» WHAT YOU WILL DO: Reproduce the records word for word, with nothing left out.

» RECORDS PROVIDED:
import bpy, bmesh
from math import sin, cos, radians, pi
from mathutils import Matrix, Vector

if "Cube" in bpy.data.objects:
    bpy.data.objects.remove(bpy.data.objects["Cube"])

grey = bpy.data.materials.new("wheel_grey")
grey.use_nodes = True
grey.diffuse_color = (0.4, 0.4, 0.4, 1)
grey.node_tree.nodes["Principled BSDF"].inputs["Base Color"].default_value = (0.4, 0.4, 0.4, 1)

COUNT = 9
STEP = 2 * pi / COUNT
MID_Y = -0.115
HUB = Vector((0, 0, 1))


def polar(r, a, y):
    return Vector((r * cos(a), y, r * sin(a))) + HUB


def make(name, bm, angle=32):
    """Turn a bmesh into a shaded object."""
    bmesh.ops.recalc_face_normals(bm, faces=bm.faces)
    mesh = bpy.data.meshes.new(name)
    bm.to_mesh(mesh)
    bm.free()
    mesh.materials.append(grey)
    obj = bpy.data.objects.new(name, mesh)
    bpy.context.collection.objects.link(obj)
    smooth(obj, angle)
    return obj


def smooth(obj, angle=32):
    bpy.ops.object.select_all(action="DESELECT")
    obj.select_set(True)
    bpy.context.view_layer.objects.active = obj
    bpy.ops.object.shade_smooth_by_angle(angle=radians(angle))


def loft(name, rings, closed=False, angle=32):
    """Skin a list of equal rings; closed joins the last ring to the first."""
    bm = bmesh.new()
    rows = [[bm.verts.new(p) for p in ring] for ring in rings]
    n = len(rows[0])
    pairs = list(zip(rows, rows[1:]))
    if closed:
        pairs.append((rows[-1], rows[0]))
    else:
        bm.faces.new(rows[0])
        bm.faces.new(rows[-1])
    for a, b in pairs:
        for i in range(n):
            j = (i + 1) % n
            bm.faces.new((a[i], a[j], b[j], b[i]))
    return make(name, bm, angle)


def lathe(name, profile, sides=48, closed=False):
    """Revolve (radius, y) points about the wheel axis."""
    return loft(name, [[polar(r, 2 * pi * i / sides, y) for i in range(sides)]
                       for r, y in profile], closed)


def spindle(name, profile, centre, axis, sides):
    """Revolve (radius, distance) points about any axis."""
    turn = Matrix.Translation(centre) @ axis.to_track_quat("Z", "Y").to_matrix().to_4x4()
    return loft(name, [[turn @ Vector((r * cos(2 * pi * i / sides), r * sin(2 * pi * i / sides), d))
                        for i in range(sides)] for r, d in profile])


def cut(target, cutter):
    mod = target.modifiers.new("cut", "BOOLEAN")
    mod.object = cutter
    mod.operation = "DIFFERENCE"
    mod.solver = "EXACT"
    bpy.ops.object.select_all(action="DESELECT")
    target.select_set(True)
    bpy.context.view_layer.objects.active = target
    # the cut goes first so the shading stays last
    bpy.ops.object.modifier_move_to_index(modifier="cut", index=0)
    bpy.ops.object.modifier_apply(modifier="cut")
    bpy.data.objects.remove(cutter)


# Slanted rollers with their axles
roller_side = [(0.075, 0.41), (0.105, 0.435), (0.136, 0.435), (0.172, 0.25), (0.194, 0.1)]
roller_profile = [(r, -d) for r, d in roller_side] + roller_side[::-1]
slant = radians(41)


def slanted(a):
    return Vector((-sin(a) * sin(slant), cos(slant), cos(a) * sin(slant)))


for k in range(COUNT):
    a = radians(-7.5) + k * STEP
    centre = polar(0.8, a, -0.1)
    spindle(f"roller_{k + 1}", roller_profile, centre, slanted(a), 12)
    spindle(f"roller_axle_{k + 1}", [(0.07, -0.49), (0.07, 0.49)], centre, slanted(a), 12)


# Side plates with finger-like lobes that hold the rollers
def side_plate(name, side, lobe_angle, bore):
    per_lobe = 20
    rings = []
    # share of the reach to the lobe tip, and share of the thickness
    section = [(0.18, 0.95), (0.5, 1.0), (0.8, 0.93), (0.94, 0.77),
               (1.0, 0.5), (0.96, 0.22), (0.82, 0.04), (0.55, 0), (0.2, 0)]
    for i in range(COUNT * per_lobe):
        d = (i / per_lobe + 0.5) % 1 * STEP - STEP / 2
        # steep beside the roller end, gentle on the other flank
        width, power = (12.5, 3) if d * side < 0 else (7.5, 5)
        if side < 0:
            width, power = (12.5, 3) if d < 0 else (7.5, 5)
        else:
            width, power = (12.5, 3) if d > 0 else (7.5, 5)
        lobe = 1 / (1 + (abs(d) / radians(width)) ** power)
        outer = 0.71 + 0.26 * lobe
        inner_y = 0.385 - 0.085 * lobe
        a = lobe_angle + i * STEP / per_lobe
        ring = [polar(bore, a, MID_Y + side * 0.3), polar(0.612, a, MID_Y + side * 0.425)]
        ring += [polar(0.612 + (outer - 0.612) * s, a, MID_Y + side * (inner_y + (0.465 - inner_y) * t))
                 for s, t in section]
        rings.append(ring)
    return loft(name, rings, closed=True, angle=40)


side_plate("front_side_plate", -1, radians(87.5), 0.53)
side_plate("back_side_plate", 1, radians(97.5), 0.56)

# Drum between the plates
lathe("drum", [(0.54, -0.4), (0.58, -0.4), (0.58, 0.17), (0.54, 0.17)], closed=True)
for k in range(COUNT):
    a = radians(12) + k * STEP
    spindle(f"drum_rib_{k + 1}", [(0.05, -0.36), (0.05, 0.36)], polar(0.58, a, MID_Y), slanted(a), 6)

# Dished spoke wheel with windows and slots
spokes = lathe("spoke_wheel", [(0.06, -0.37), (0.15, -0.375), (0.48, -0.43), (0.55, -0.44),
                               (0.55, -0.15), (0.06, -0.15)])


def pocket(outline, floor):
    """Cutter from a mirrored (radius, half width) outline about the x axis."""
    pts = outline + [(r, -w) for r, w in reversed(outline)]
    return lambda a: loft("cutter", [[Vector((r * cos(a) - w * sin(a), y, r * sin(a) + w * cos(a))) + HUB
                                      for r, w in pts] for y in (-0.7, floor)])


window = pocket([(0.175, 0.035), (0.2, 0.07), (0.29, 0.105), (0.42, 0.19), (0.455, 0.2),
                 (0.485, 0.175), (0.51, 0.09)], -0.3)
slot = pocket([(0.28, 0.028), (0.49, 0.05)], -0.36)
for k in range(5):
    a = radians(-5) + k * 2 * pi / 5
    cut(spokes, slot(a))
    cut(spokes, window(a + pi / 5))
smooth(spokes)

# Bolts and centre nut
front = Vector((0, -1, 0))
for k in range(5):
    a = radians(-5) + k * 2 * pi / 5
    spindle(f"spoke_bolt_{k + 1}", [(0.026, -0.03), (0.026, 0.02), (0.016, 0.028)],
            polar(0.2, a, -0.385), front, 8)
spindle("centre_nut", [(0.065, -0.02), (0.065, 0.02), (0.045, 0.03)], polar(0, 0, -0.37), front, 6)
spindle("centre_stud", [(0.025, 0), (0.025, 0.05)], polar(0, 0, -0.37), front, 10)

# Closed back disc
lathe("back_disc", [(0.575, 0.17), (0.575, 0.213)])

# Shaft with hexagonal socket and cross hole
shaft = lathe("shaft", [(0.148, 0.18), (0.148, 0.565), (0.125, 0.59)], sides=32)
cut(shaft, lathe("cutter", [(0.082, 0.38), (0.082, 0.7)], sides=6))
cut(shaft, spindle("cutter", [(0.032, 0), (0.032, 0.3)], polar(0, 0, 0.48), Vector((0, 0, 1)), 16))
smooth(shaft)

» SOLUTION TO THE EXERCISE:
import bpy, bmesh
from math import sin, cos, radians, pi
from mathutils import Matrix, Vector

if "Cube" in bpy.data.objects:
    bpy.data.objects.remove(bpy.data.objects["Cube"])

grey = bpy.data.materials.new("wheel_grey")
grey.use_nodes = True
grey.diffuse_color = (0.4, 0.4, 0.4, 1)
grey.node_tree.nodes["Principled BSDF"].inputs["Base Color"].default_value = (0.4, 0.4, 0.4, 1)

COUNT = 9
STEP = 2 * pi / COUNT
MID_Y = -0.115
HUB = Vector((0, 0, 1))


def polar(r, a, y):
    return Vector((r * cos(a), y, r * sin(a))) + HUB


def make(name, bm, angle=32):
    """Turn a bmesh into a shaded object."""
    bmesh.ops.recalc_face_normals(bm, faces=bm.faces)
    mesh = bpy.data.meshes.new(name)
    bm.to_mesh(mesh)
    bm.free()
    mesh.materials.append(grey)
    obj = bpy.data.objects.new(name, mesh)
    bpy.context.collection.objects.link(obj)
    smooth(obj, angle)
    return obj


def smooth(obj, angle=32):
    bpy.ops.object.select_all(action="DESELECT")
    obj.select_set(True)
    bpy.context.view_layer.objects.active = obj
    bpy.ops.object.shade_smooth_by_angle(angle=radians(angle))


def loft(name, rings, closed=False, angle=32):
    """Skin a list of equal rings; closed joins the last ring to the first."""
    bm = bmesh.new()
    rows = [[bm.verts.new(p) for p in ring] for ring in rings]
    n = len(rows[0])
    pairs = list(zip(rows, rows[1:]))
    if closed:
        pairs.append((rows[-1], rows[0]))
    else:
        bm.faces.new(rows[0])
        bm.faces.new(rows[-1])
    for a, b in pairs:
        for i in range(n):
            j = (i + 1) % n
            bm.faces.new((a[i], a[j], b[j], b[i]))
    return make(name, bm, angle)


def lathe(name, profile, sides=48, closed=False):
    """Revolve (radius, y) points about the wheel axis."""
    return loft(name, [[polar(r, 2 * pi * i / sides, y) for i in range(sides)]
                       for r, y in profile], closed)


def spindle(name, profile, centre, axis, sides):
    """Revolve (radius, distance) points about any axis."""
    turn = Matrix.Translation(centre) @ axis.to_track_quat("Z", "Y").to_matrix().to_4x4()
    return loft(name, [[turn @ Vector((r * cos(2 * pi * i / sides), r * sin(2 * pi * i / sides), d))
                        for i in range(sides)] for r, d in profile])


def cut(target, cutter):
    mod = target.modifiers.new("cut", "BOOLEAN")
    mod.object = cutter
    mod.operation = "DIFFERENCE"
    mod.solver = "EXACT"
    bpy.ops.object.select_all(action="DESELECT")
    target.select_set(True)
    bpy.context.view_layer.objects.active = target
    # the cut goes first so the shading stays last
    bpy.ops.object.modifier_move_to_index(modifier="cut", index=0)
    bpy.ops.object.modifier_apply(modifier="cut")
    bpy.data.objects.remove(cutter)


# Slanted rollers with their axles
roller_side = [(0.075, 0.41), (0.105, 0.435), (0.136, 0.435), (0.172, 0.25), (0.194, 0.1)]
roller_profile = [(r, -d) for r, d in roller_side] + roller_side[::-1]
slant = radians(41)


def slanted(a):
    return Vector((-sin(a) * sin(slant), cos(slant), cos(a) * sin(slant)))


for k in range(COUNT):
    a = radians(-7.5) + k * STEP
    centre = polar(0.8, a, -0.1)
    spindle(f"roller_{k + 1}", roller_profile, centre, slanted(a), 12)
    spindle(f"roller_axle_{k + 1}", [(0.07, -0.49), (0.07, 0.49)], centre, slanted(a), 12)


# Side plates with finger-like lobes that hold the rollers
def side_plate(name, side, lobe_angle, bore):
    per_lobe = 20
    rings = []
    # share of the reach to the lobe tip, and share of the thickness
    section = [(0.18, 0.95), (0.5, 1.0), (0.8, 0.93), (0.94, 0.77),
               (1.0, 0.5), (0.96, 0.22), (0.82, 0.04), (0.55, 0), (0.2, 0)]
    for i in range(COUNT * per_lobe):
        d = (i / per_lobe + 0.5) % 1 * STEP - STEP / 2
        # steep beside the roller end, gentle on the other flank
        width, power = (12.5, 3) if d * side < 0 else (7.5, 5)
        if side < 0:
            width, power = (12.5, 3) if d < 0 else (7.5, 5)
        else:
            width, power = (12.5, 3) if d > 0 else (7.5, 5)
        lobe = 1 / (1 + (abs(d) / radians(width)) ** power)
        outer = 0.71 + 0.26 * lobe
        inner_y = 0.385 - 0.085 * lobe
        a = lobe_angle + i * STEP / per_lobe
        ring = [polar(bore, a, MID_Y + side * 0.3), polar(0.612, a, MID_Y + side * 0.425)]
        ring += [polar(0.612 + (outer - 0.612) * s, a, MID_Y + side * (inner_y + (0.465 - inner_y) * t))
                 for s, t in section]
        rings.append(ring)
    return loft(name, rings, closed=True, angle=40)


side_plate("front_side_plate", -1, radians(87.5), 0.53)
side_plate("back_side_plate", 1, radians(97.5), 0.56)

# Drum between the plates
lathe("drum", [(0.54, -0.4), (0.58, -0.4), (0.58, 0.17), (0.54, 0.17)], closed=True)
for k in range(COUNT):
    a = radians(12) + k * STEP
    spindle(f"drum_rib_{k + 1}", [(0.05, -0.36), (0.05, 0.36)], polar(0.58, a, MID_Y), slanted(a), 6)

# Dished spoke wheel with windows and slots
spokes = lathe("spoke_wheel", [(0.06, -0.37), (0.15, -0.375), (0.48, -0.43), (0.55, -0.44),
                               (0.55, -0.15), (0.06, -0.15)])


def pocket(outline, floor):
    """Cutter from a mirrored (radius, half width) outline about the x axis."""
    pts = outline + [(r, -w) for r, w in reversed(outline)]
    return lambda a: loft("cutter", [[Vector((r * cos(a) - w * sin(a), y, r * sin(a) + w * cos(a))) + HUB
                                      for r, w in pts] for y in (-0.7, floor)])


window = pocket([(0.175, 0.035), (0.2, 0.07), (0.29, 0.105), (0.42, 0.19), (0.455, 0.2),
                 (0.485, 0.175), (0.51, 0.09)], -0.3)
slot = pocket([(0.28, 0.028), (0.49, 0.05)], -0.36)
for k in range(5):
    a = radians(-5) + k * 2 * pi / 5
    cut(spokes, slot(a))
    cut(spokes, window(a + pi / 5))
smooth(spokes)

# Bolts and centre nut
front = Vector((0, -1, 0))
for k in range(5):
    a = radians(-5) + k * 2 * pi / 5
    spindle(f"spoke_bolt_{k + 1}", [(0.026, -0.03), (0.026, 0.02), (0.016, 0.028)],
            polar(0.2, a, -0.385), front, 8)
spindle("centre_nut", [(0.065, -0.02), (0.065, 0.02), (0.045, 0.03)], polar(0, 0, -0.37), front, 6)
spindle("centre_stud", [(0.025, 0), (0.025, 0.05)], polar(0, 0, -0.37), front, 10)

# Closed back disc
lathe("back_disc", [(0.575, 0.17), (0.575, 0.213)])

# Shaft with hexagonal socket and cross hole
shaft = lathe("shaft", [(0.148, 0.18), (0.148, 0.565), (0.125, 0.59)], sides=32)
cut(shaft, lathe("cutter", [(0.082, 0.38), (0.082, 0.7)], sides=6))
cut(shaft, spindle("cutter", [(0.032, 0), (0.032, 0.3)], polar(0, 0, 0.48), Vector((0, 0, 1)), 16))
smooth(shaft)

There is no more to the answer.